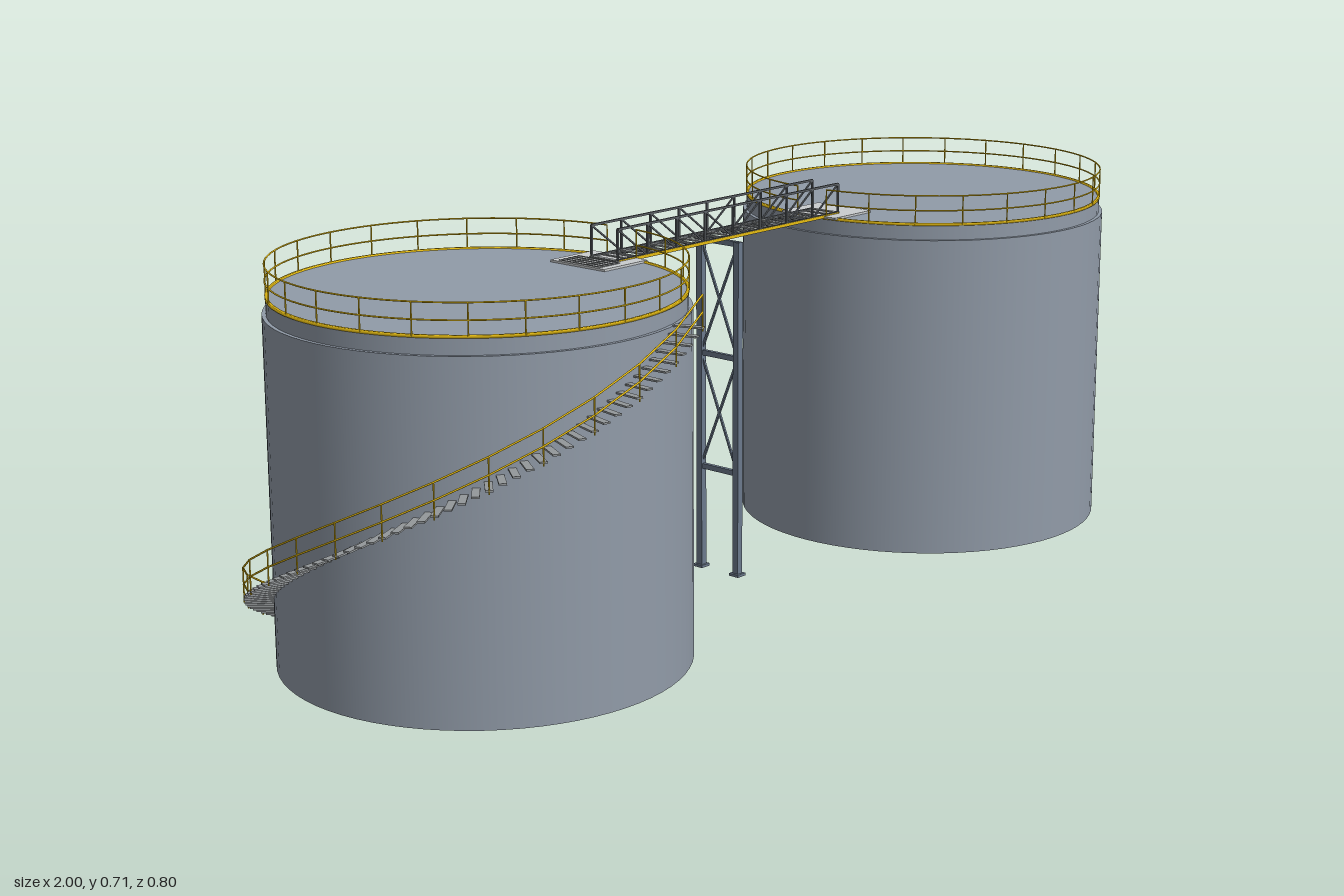
import * as THREE from 'three';
import { mergeGeometries } from 'three/addons/utils/BufferGeometryUtils.js';

const mat = (name, color) => new THREE.MeshStandardMaterial({ name, color });
const V = (x, y, z) => new THREE.Vector3(x, y, z);

// Square bar from a to b
function bar(a, b, t = 0.003, w = t) {
  const g = new THREE.BoxGeometry(t, w, a.distanceTo(b));
  const m = new THREE.Matrix4().lookAt(b, a, Math.abs(b.y - a.y) > 0.99 * a.distanceTo(b) ? V(1, 0, 0) : V(0, 1, 0));
  m.setPosition(a.clone().add(b).multiplyScalar(0.5));
  return g.applyMatrix4(m);
}
// Round rod from a to b
function rod(a, b, r = 0.0013) {
  const dir = b.clone().sub(a), mid = a.clone().add(b).multiplyScalar(0.5);
  const turn = new THREE.Quaternion().setFromUnitVectors(V(0, 1, 0), dir.clone().normalize());
  return new THREE.CylinderGeometry(r, r, dir.length(), 14).applyQuaternion(turn).translate(mid.x, mid.y, mid.z);
}
const box = (w, h, d, x, y, z) => new THREE.BoxGeometry(w, h, d).translate(x, y, z);

export function createModel() {
  const root = new THREE.Group();
  root.name = 'storageTanks';
  const shell = mat('tankGrey', 0x919ba8);
  const yellow = mat('railYellow', 0xe6bc12);
  const steel = mat('darkSteel', 0x5c6166);
  const blueSteel = mat('supportBlueGrey', 0x6c7a8c);
  const grating = mat('gratingGrey', 0x94989a);
  const plate = mat('platformGrey', 0xcacdcf);
  const add = (name, geoms, material, parent = root) => {
    const mesh = new THREE.Mesh(Array.isArray(geoms) ? mergeGeometries(geoms) : geoms, material);
    mesh.name = name;
    parent.add(mesh);
  };

  const CZ = -0.009, R = 0.359, RT = 0.352, SHOULDER = 0.616, TOP = 0.645, RAIL = 0.7;
  const polar = (r, a, y) => V(r * Math.cos(a), y, r * Math.sin(a));

  // Tank with a guard rail that is open towards the bridge
  function tank(name, x, openAngle) {
    const g = new THREE.Group();
    g.name = name;
    g.position.set(x, 0, CZ);
    root.add(g);
    add('tankBody', new THREE.CylinderGeometry(R, R, SHOULDER, 72).translate(0, SHOULDER / 2, 0), shell, g);
    add('tankTop', new THREE.CylinderGeometry(RT, RT, TOP - SHOULDER, 72)
      .translate(0, (TOP + SHOULDER) / 2, 0), shell, g);
    const gap = 0.1, arc = Math.PI * 2 - gap * 2, posts = 24;
    const ring = y => new THREE.TorusGeometry(RT, 0.0014, 14, 96, arc)
      .rotateX(Math.PI / 2).rotateY(-(openAngle + gap)).translate(0, y, 0);
    const rails = [ring(0.672), ring(RAIL)];
    for (let i = 0; i <= posts; i++) {
      const a = openAngle + gap + arc * i / posts;
      rails.push(rod(polar(RT, a, TOP), polar(RT, a, RAIL)));
    }
    add('guardRail', rails, yellow, g);
    // Flat kick strip around the roof edge
    const inner = RT - 0.004, outer = RT + 0.001, low = TOP - 0.002, high = TOP + 0.003;
    const section = [[inner, low], [outer, low], [outer, high], [inner, high], [inner, low]];
    add('kickStrip', new THREE.LatheGeometry(section.map(p => new THREE.Vector2(...p)), 72), yellow, g);
    return g;
  }
  const rightTank = tank('rightTank', -0.591, 0);
  tank('leftTank', 0.641, Math.PI);

  // Spiral stair around the outside of one tank
  const stair = new THREE.Group();
  stair.name = 'spiralStair';
  rightTank.add(stair);
  const A0 = THREE.MathUtils.degToRad(253), A1 = THREE.MathUtils.degToRad(72), N = 61, RO = 0.408;
  const treads = [], rails = [];
  let last = null;
  for (let i = 0; i < N; i++) {
    const t = i / (N - 1), a = A0 + (A1 - A0) * t, y = 0.008 + t * (SHOULDER - 0.008);
    treads.push(new THREE.BoxGeometry(RO - R + 0.002, 0.003, 0.013)
      .translate((RO + R) / 2, 0, 0).rotateY(-a).translate(0, y, 0));
    // Posts on every fourth tread, joined by straight rails
    if (i % 4 === 0) {
      const foot = polar(RO, a, y - 0.006), mid = polar(RO, a, y + 0.026), top = polar(RO, a, y + 0.055);
      rails.push(rod(foot, top));
      if (last) rails.push(rod(last.mid, mid, 0.0016), rod(last.top, top, 0.0016));
      last = { mid, top };
    }
  }
  add('stairTreads', treads, grating, stair);
  add('stairRail', rails, yellow, stair);

  // Landing plates on the tank roofs
  add('rightLanding', box(0.11, 0.004, 0.13, -0.295, 0.6475, -0.013), plate);
  add('leftLanding', box(0.11, 0.004, 0.13, 0.34, 0.6475, -0.013), plate);
  const grate = [];
  for (let i = 0; i < 5; i++) grate.push(box(0.002, 0.002, 0.1, -0.343 + i * 0.012, 0.65, -0.013));
  for (let i = 0; i < 4; i++) grate.push(box(0.05, 0.002, 0.002, -0.319, 0.65, -0.06 + i * 0.032));
  add('landingGrate', grate, grating);

  // Truss bridge
  const X0 = -0.284, X1 = 0.331, PANELS = 8, step = (X1 - X0) / PANELS;
  const ZS = [-0.041, 0.022], YB = 0.649, YT = 0.706;
  const truss = [], floor = [], strips = [];
  for (const z of ZS) {
    truss.push(bar(V(X0, YB, z), V(X1, YB, z), 0.005, 0.007));
    truss.push(bar(V(X0, YT, z), V(X1, YT, z), 0.004));
    strips.push(box(X1 - X0, 0.005, 0.001, (X0 + X1) / 2, YB, z + Math.sign(z) * 0.003));
    for (let i = 0; i <= PANELS; i++) {
      const x = X0 + i * step;
      truss.push(bar(V(x, YB, z), V(x, YT, z), 0.0035));
      if (i < PANELS) {
        const down = i < PANELS / 2;
        truss.push(bar(V(x, down ? YT : YB, z), V(x + step, down ? YB : YT, z), 0.0028));
      }
    }
  }
  // Floor bars and the zigzag bracing beneath them
  for (let i = 0; i <= PANELS * 3; i++) {
    const x = X0 + (i / 3) * step;
    floor.push(bar(V(x, YB + 0.001, ZS[0]), V(x, YB + 0.001, ZS[1]), i % 3 ? 0.006 : 0.01, 0.003));
  }
  for (let i = 0; i < PANELS * 2; i++) {
    const x = X0 + i * step / 2;
    for (const k of [0, 1]) {
      truss.push(bar(V(x, YB - 0.002, ZS[k]), V(x + step / 2, YB - 0.002, ZS[1 - k]), 0.003));
    }
  }
  add('trussBridge', truss, steel);
  add('bridgeFloor', floor, grating);
  add('bridgeKickStrips', strips, yellow);

  // Support frame under the bridge
  const PX = 0.023, LEGS = [-0.055, 0.035], levels = [0.2, 0.42, 0.636];
  const frame = [];
  for (const z of LEGS) {
    frame.push(box(0.013, 0.64, 0.013, PX, 0.32, z));
    frame.push(box(0.022, 0.005, 0.022, PX, 0.0025, z));
  }
  levels.forEach((y, i) => {
    frame.push(box(0.008, 0.01, 0.1, PX, y, -0.01));
    if (i < 2) {
      frame.push(bar(V(PX, y, LEGS[0]), V(PX, levels[i + 1], LEGS[1]), 0.004));
      frame.push(bar(V(PX, y, LEGS[1]), V(PX, levels[i + 1], LEGS[0]), 0.004));
    }
  });
  add('supportFrame', frame, blueSteel);

  return root;
}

> _What to work on_
Copy the listing above exactly, minus the pictures.

> _Exercise output_
import * as THREE from 'three';
import { mergeGeometries } from 'three/addons/utils/BufferGeometryUtils.js';

const mat = (name, color) => new THREE.MeshStandardMaterial({ name, color });
const V = (x, y, z) => new THREE.Vector3(x, y, z);

// Square bar from a to b
function bar(a, b, t = 0.003, w = t) {
  const g = new THREE.BoxGeometry(t, w, a.distanceTo(b));
  const m = new THREE.Matrix4().lookAt(b, a, Math.abs(b.y - a.y) > 0.99 * a.distanceTo(b) ? V(1, 0, 0) : V(0, 1, 0));
  m.setPosition(a.clone().add(b).multiplyScalar(0.5));
  return g.applyMatrix4(m);
}
// Round rod from a to b
function rod(a, b, r = 0.0013) {
  const dir = b.clone().sub(a), mid = a.clone().add(b).multiplyScalar(0.5);
  const turn = new THREE.Quaternion().setFromUnitVectors(V(0, 1, 0), dir.clone().normalize());
  return new THREE.CylinderGeometry(r, r, dir.length(), 14).applyQuaternion(turn).translate(mid.x, mid.y, mid.z);
}
const box = (w, h, d, x, y, z) => new THREE.BoxGeometry(w, h, d).translate(x, y, z);

export function createModel() {
  const root = new THREE.Group();
  root.name = 'storageTanks';
  const shell = mat('tankGrey', 0x919ba8);
  const yellow = mat('railYellow', 0xe6bc12);
  const steel = mat('darkSteel', 0x5c6166);
  const blueSteel = mat('supportBlueGrey', 0x6c7a8c);
  const grating = mat('gratingGrey', 0x94989a);
  const plate = mat('platformGrey', 0xcacdcf);
  const add = (name, geoms, material, parent = root) => {
    const mesh = new THREE.Mesh(Array.isArray(geoms) ? mergeGeometries(geoms) : geoms, material);
    mesh.name = name;
    parent.add(mesh);
  };

  const CZ = -0.009, R = 0.359, RT = 0.352, SHOULDER = 0.616, TOP = 0.645, RAIL = 0.7;
  const polar = (r, a, y) => V(r * Math.cos(a), y, r * Math.sin(a));

  // Tank with a guard rail that is open towards the bridge
  function tank(name, x, openAngle) {
    const g = new THREE.Group();
    g.name = name;
    g.position.set(x, 0, CZ);
    root.add(g);
    add('tankBody', new THREE.CylinderGeometry(R, R, SHOULDER, 72).translate(0, SHOULDER / 2, 0), shell, g);
    add('tankTop', new THREE.CylinderGeometry(RT, RT, TOP - SHOULDER, 72)
      .translate(0, (TOP + SHOULDER) / 2, 0), shell, g);
    const gap = 0.1, arc = Math.PI * 2 - gap * 2, posts = 24;
    const ring = y => new THREE.TorusGeometry(RT, 0.0014, 14, 96, arc)
      .rotateX(Math.PI / 2).rotateY(-(openAngle + gap)).translate(0, y, 0);
    const rails = [ring(0.672), ring(RAIL)];
    for (let i = 0; i <= posts; i++) {
      const a = openAngle + gap + arc * i / posts;
      rails.push(rod(polar(RT, a, TOP), polar(RT, a, RAIL)));
    }
    add('guardRail', rails, yellow, g);
    // Flat kick strip around the roof edge
    const inner = RT - 0.004, outer = RT + 0.001, low = TOP - 0.002, high = TOP + 0.003;
    const section = [[inner, low], [outer, low], [outer, high], [inner, high], [inner, low]];
    add('kickStrip', new THREE.LatheGeometry(section.map(p => new THREE.Vector2(...p)), 72), yellow, g);
    return g;
  }
  const rightTank = tank('rightTank', -0.591, 0);
  tank('leftTank', 0.641, Math.PI);

  // Spiral stair around the outside of one tank
  const stair = new THREE.Group();
  stair.name = 'spiralStair';
  rightTank.add(stair);
  const A0 = THREE.MathUtils.degToRad(253), A1 = THREE.MathUtils.degToRad(72), N = 61, RO = 0.408;
  const treads = [], rails = [];
  let last = null;
  for (let i = 0; i < N; i++) {
    const t = i / (N - 1), a = A0 + (A1 - A0) * t, y = 0.008 + t * (SHOULDER - 0.008);
    treads.push(new THREE.BoxGeometry(RO - R + 0.002, 0.003, 0.013)
      .translate((RO + R) / 2, 0, 0).rotateY(-a).translate(0, y, 0));
    // Posts on every fourth tread, joined by straight rails
    if (i % 4 === 0) {
      const foot = polar(RO, a, y - 0.006), mid = polar(RO, a, y + 0.026), top = polar(RO, a, y + 0.055);
      rails.push(rod(foot, top));
      if (last) rails.push(rod(last.mid, mid, 0.0016), rod(last.top, top, 0.0016));
      last = { mid, top };
    }
  }
  add('stairTreads', treads, grating, stair);
  add('stairRail', rails, yellow, stair);

  // Landing plates on the tank roofs
  add('rightLanding', box(0.11, 0.004, 0.13, -0.295, 0.6475, -0.013), plate);
  add('leftLanding', box(0.11, 0.004, 0.13, 0.34, 0.6475, -0.013), plate);
  const grate = [];
  for (let i = 0; i < 5; i++) grate.push(box(0.002, 0.002, 0.1, -0.343 + i * 0.012, 0.65, -0.013));
  for (let i = 0; i < 4; i++) grate.push(box(0.05, 0.002, 0.002, -0.319, 0.65, -0.06 + i * 0.032));
  add('landingGrate', grate, grating);

  // Truss bridge
  const X0 = -0.284, X1 = 0.331, PANELS = 8, step = (X1 - X0) / PANELS;
  const ZS = [-0.041, 0.022], YB = 0.649, YT = 0.706;
  const truss = [], floor = [], strips = [];
  for (const z of ZS) {
    truss.push(bar(V(X0, YB, z), V(X1, YB, z), 0.005, 0.007));
    truss.push(bar(V(X0, YT, z), V(X1, YT, z), 0.004));
    strips.push(box(X1 - X0, 0.005, 0.001, (X0 + X1) / 2, YB, z + Math.sign(z) * 0.003));
    for (let i = 0; i <= PANELS; i++) {
      const x = X0 + i * step;
      truss.push(bar(V(x, YB, z), V(x, YT, z), 0.0035));
      if (i < PANELS) {
        const down = i < PANELS / 2;
        truss.push(bar(V(x, down ? YT : YB, z), V(x + step, down ? YB : YT, z), 0.0028));
      }
    }
  }
  // Floor bars and the zigzag bracing beneath them
  for (let i = 0; i <= PANELS * 3; i++) {
    const x = X0 + (i / 3) * step;
    floor.push(bar(V(x, YB + 0.001, ZS[0]), V(x, YB + 0.001, ZS[1]), i % 3 ? 0.006 : 0.01, 0.003));
  }
  for (let i = 0; i < PANELS * 2; i++) {
    const x = X0 + i * step / 2;
    for (const k of [0, 1]) {
      truss.push(bar(V(x, YB - 0.002, ZS[k]), V(x + step / 2, YB - 0.002, ZS[1 - k]), 0.003));
    }
  }
  add('trussBridge', truss, steel);
  add('bridgeFloor', floor, grating);
  add('bridgeKickStrips', strips, yellow);

  // Support frame under the bridge
  const PX = 0.023, LEGS = [-0.055, 0.035], levels = [0.2, 0.42, 0.636];
  const frame = [];
  for (const z of LEGS) {
    frame.push(box(0.013, 0.64, 0.013, PX, 0.32, z));
    frame.push(box(0.022, 0.005, 0.022, PX, 0.0025, z));
  }
  levels.forEach((y, i) => {
    frame.push(box(0.008, 0.01, 0.1, PX, y, -0.01));
    if (i < 2) {
      frame.push(bar(V(PX, y, LEGS[0]), V(PX, levels[i + 1], LEGS[1]), 0.004));
      frame.push(bar(V(PX, y, LEGS[1]), V(PX, levels[i + 1], LEGS[0]), 0.004));
    }
  });
  add('supportFrame', frame, blueSteel);

  return root;
}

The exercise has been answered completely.